If the California budget woes seem like a mere set of statistics with no real impact on incoming and current students, just ask former members of the UC Davis Men’s Swimming and Diving program how California’s financial crisis has impacted them. Citing budget constraints, the University dropped four athletics programs, including Men’s Swimming and Diving late last spring. For a swim program with national recognition, this was a tough fate to swallow. However, despite current challenges, there is light at the end of the tunnel for students who are willing to look at multiple school choices in different states.
Last year for example, The University of Michigan accepted 41% percent of applicants. For a school with a national brand, great teachers, and a fantastic collegiate environment, this statistic is encouraging and a far cry from the daunting single-digit admissions rates posted by Ivy League schools like Harvard, Yale and Princeton last year.
So what can kids do to help make sure they are not left standing without a chair when the music stops? College admissions experts and school officials all agree that getting the process started early is paramount.

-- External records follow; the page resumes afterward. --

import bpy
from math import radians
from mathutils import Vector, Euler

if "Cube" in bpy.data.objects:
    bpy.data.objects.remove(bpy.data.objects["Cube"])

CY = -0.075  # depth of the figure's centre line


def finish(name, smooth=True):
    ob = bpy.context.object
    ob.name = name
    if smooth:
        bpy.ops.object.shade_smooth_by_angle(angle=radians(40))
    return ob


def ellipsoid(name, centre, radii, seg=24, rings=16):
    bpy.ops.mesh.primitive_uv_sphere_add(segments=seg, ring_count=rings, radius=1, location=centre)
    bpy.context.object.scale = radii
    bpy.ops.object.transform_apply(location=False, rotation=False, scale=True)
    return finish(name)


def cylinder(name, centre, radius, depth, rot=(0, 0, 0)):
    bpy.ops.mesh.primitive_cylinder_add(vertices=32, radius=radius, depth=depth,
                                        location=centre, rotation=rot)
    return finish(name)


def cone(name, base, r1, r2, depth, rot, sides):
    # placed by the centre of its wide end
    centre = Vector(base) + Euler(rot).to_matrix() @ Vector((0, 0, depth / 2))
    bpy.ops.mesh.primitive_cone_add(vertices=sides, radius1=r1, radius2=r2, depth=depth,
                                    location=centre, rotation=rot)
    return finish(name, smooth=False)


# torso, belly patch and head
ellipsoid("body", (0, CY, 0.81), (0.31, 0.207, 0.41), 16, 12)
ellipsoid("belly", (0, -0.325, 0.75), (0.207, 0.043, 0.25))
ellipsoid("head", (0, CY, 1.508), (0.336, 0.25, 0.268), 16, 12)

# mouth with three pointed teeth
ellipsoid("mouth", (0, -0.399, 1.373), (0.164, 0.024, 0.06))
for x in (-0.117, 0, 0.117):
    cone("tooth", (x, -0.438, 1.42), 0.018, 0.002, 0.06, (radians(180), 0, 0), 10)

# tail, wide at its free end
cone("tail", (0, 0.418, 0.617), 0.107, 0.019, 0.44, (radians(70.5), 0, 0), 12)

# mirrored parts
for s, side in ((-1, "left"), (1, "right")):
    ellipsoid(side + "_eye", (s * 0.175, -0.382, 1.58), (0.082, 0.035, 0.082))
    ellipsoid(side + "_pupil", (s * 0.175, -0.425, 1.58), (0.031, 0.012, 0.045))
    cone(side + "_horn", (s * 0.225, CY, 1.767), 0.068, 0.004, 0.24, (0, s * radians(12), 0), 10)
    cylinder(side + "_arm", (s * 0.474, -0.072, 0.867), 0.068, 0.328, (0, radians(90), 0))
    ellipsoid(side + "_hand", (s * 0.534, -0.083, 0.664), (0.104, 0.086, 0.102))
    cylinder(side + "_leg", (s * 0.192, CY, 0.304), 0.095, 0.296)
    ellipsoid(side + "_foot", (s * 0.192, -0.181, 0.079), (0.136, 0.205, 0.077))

Many schools have already released their online applications, essay prompts and application instructions. Applicants should form their college lists, begin drafting their personal statements and sign up for required standardized exams. The dreaded SAT, the nation’s most well-known college entrance exam, will be held again on October 9, 2010. Students can register online at www.collegeboard.com.
Get the application wheels in motion, explore in-state and out-of-state college options and the challenges of this admission cycle are far from insurmountable.
Billy Downing is the Founder and CEO of The ESM Group, an international consultancy that helps provide a wide-range of educational services to families, corporations and organizations. His upcoming book College Quest, is due out in Spring 2011.